Lastly we got to Highland Pool, the four remaining anglers on there had all caught a few, so it would be interesting. First up Rob Moon managed a decent 23lb, beating neighbour Eddie by 4lb. Then we made our way around to the other side of the pool where Tony Corbett placed a hard-earned 25lb 4oz onto the scales, with only his son Ollie to weigh. As Ollie placed his fish into the weigh-sling I knew it would be close, and it sure was, as the young pretender beat his Father by 6oz, taking the section win, qualification to the final and 3rd place overall in the process.
After the contest we filtered into The Village Inn – and I think we all felt relieved to finally be in the warm. We got the results in from Lowland and Swan and it appeared there had been some controversy, Chis Constable had set himself up on the wrong peg, fishing peg 13 rather than the peg he had drawn: 12. I’d be interested to hear what any readers think about Chris’s disqualification, which ultimately cost him the match win. My contact details are on the home-page of the blog if you’d like to share your thoughts.
This week’s match winner was Paul Gartshore, with 31lb from Swan peg 6. Sir Alan Higgs took second spot with his bag of feeder-caught lumps from Spring Pool. We were reliably informed that this contest’s one-two have a combined age of over 150, an impressive figure… until you remember that Sir Alan is 108 years old.
Another old-timer who did the business today was this week’s Man of the Match, Pete Brampton, his 15lb net beating the combined weight of the anglers in the rest of his section…
I can’t go today without making a plea. See, we’re very concerned about a good friend of ours; we arrived at peg 12 on Lowland and it appeared that Dave Richards had simply vanished.
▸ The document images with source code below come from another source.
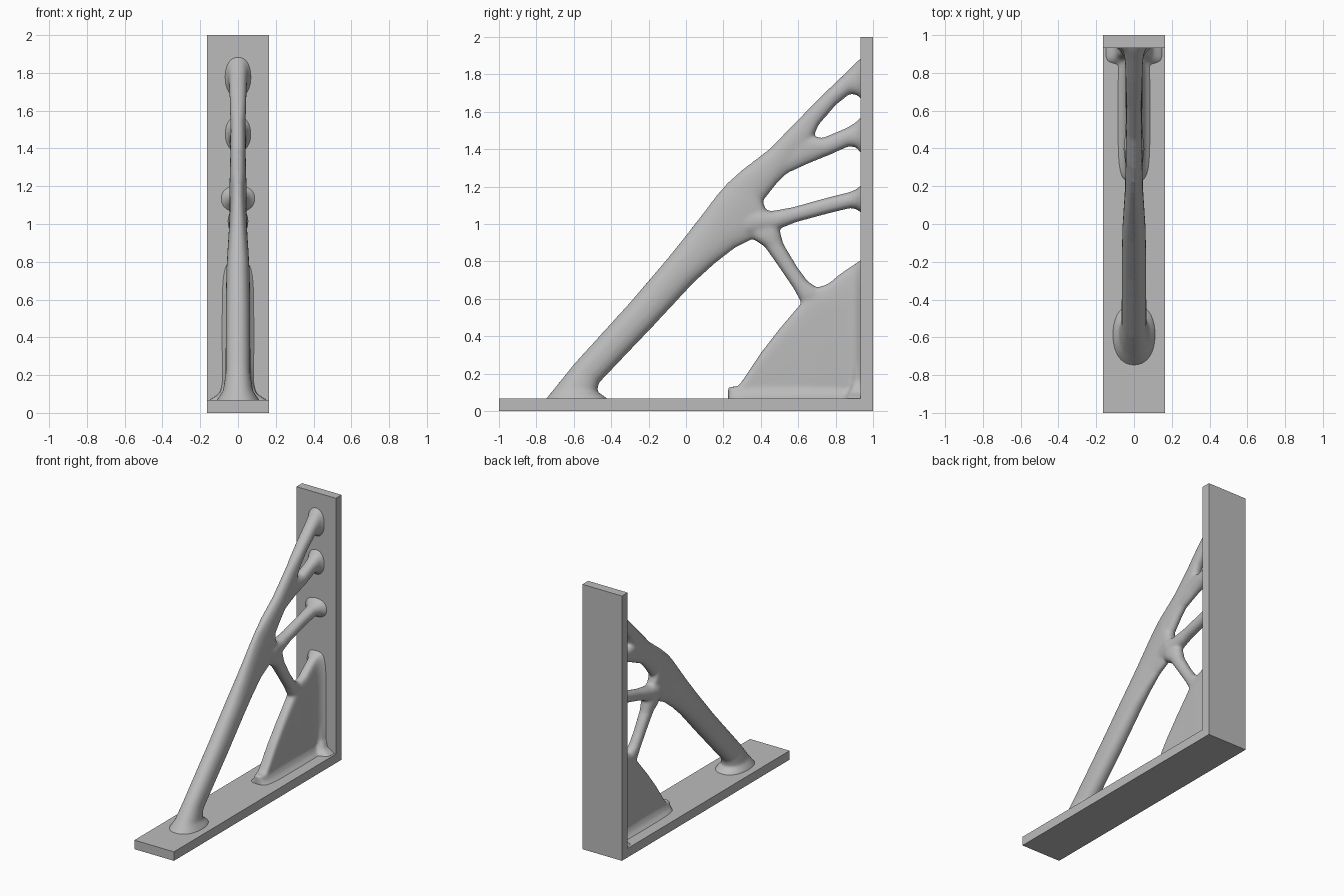
import bpy, bmesh, math
from mathutils import Vector

cube = bpy.data.objects.get("Cube")
if cube:
    bpy.data.objects.remove(cube)

grey = bpy.data.materials.new("plain grey")
grey.use_nodes = True
grey.diffuse_color = (0.5, 0.5, 0.5, 1)
grey.node_tree.nodes["Principled BSDF"].inputs["Base Color"].default_value = grey.diffuse_color

HALF_WIDTH, PLATE = 0.165, 0.068


def finish(bm, name):
    bmesh.ops.recalc_face_normals(bm, faces=bm.faces)
    mesh = bpy.data.meshes.new(name)
    bm.to_mesh(mesh)
    bm.free()
    mesh.materials.append(grey)
    obj = bpy.data.objects.new(name, mesh)
    bpy.context.collection.objects.link(obj)
    return obj


def loft(bm, sections, boxy=1.0, sides=28):
    """Skin rounded sections; each is (y, z) of one edge, (y, z) of the other, half thickness."""
    rings = []
    for y1, z1, y2, z2, w in sections:
        mid = Vector((0, (y1 + y2) / 2, (z1 + z2) / 2))
        arm = Vector((0, (y1 - y2) / 2, (z1 - z2) / 2))
        ring = []
        for i in range(sides):
            a = math.tau * i / sides
            c, s = math.cos(a), math.sin(a)
            c = math.copysign(abs(c) ** boxy, c)
            s = math.copysign(abs(s) ** boxy, s)
            ring.append(bm.verts.new(mid + arm * c + Vector((w * s, 0, 0))))
        rings.append(ring)
    for a, b in zip(rings, rings[1:]):
        for i in range(sides):
            j = (i + 1) % sides
            bm.faces.new((a[i], a[j], b[j], b[i]))
    bm.faces.new(rings[0])
    bm.faces.new(rings[-1])


# Right-angled plate: floor and wall in one piece
bm = bmesh.new()
inner = 1 - PLATE
outline = [(-1, 0), (1, 0), (1, 2), (inner, 2), (inner, PLATE), (-1, PLATE)]
face = bm.faces.new([bm.verts.new((-HALF_WIDTH, y, z)) for y, z in outline])
side = bmesh.ops.extrude_face_region(bm, geom=[face])["geom"]
bmesh.ops.translate(bm, vec=(2 * HALF_WIDTH, 0, 0),
                    verts=[v for v in side if isinstance(v, bmesh.types.BMVert)])
finish(bm, "angle_plate")

# Main strut, running on into the top branch
main_strut = [
    (-.78, .03, -.39, .03, .13), (-.745, .07, -.43, .075, .11), (-.70, .125, -.475, .105, .08),
    (-.6, .25, -.465, .15, .066), (-.3, .58, -.165, .465, .065), (-.1, .815, .04, .685, .062),
    (0, .94, .15, .785, .055), (.1, 1.07, .26, .87, .048), (.16, 1.15, .35, .915, .046),
    (.22, 1.22, .46, 1.0, .046), (.3, 1.29, .41, 1.12, .045), (.45, 1.405, .52, 1.26, .042),
    (.6, 1.56, .66, 1.42, .04), (.66, 1.62, .71, 1.53, .042), (.75, 1.71, .80, 1.635, .045),
    (.86, 1.815, .875, 1.695, .048), (.91, 1.865, .915, 1.69, .056), (.95, 1.90, .95, 1.65, .08),
]
middle_branch = [
    (.33, 1.28, .40, 1.13, .035), (.5, 1.42, .54, 1.27, .038), (.62, 1.48, .66, 1.325, .04),
    (.73, 1.46, .77, 1.37, .045), (.86, 1.515, .87, 1.415, .045), (.91, 1.545, .91, 1.41, .053),
    (.95, 1.59, .95, 1.36, .08),
]
lower_branch = [
    (.30, 1.08, .32, .93, .045), (.38, 1.08, .41, .95, .056), (.46, 1.07, .49, .97, .048),
    (.57, 1.09, .59, 1.01, .042), (.75, 1.14, .765, 1.057, .04), (.87, 1.17, .88, 1.085, .046),
    (.91, 1.185, .91, 1.08, .065), (.95, 1.22, .95, 1.05, .11),
]
tie = [
    (.31, .98, .48, 1.05, .045), (.365, .915, .505, .955, .05), (.42, .88, .52, .895, .044),
    (.5, .765, .595, .77, .04), (.575, .655, .65, .695, .04), (.61, .59, .71, .655, .042),
    (.64, .54, .78, .64, .035),
]
# Gusset web, swept from its tip back to the wall
gusset = [(y, .03, y, top, w) for y, top, w in (
    (.23, .07, .04), (.3, .16, .042), (.4, .31, .043), (.5, .44, .043), (.61, .57, .044),
    (.65, .625, .045), (.7, .66, .046), (.76, .68, .046), (.82, .73, .046), (.88, .772, .048),
    (.91, .79, .06), (.93, .805, .08), (.95, .82, .11))]
# Flare where the gusset meets the floor, and the wider one in the corner
gusset_foot = [(.225, z, .96, z, w) for z, w in ((.04, .11), (.068, .085), (.09, .06), (.13, .042))]
corner_flare = [(.98 - 2.2 * r, z, .98, z, w) for z, w, r in (
    (.04, .17, .07), (.07, .15, .06), (.1, .1, .05), (.16, .075, .04), (.3, .065, .035))]

bm = bmesh.new()
for limb in (main_strut, middle_branch, lower_branch, tie):
    loft(bm, limb, 0.9)
for web in (gusset, gusset_foot, corner_flare):
    loft(bm, web, 0.45)
brace = finish(bm, "branching_brace")

# Fuse the limbs and soften their joints
fuse = brace.modifiers.new("fuse", 'REMESH')
fuse.mode = 'VOXEL'
fuse.voxel_size = 0.009
fuse.use_smooth_shade = True
soften = brace.modifiers.new("soften", 'SMOOTH')
soften.factor = 0.5
soften.iterations = 12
This sense of worry was heightened further when I went grocery shopping and saw this…
If you have any information as to Dave’s whereabouts please contact Jim Smith – he’d be lost without his lift.
Until next time…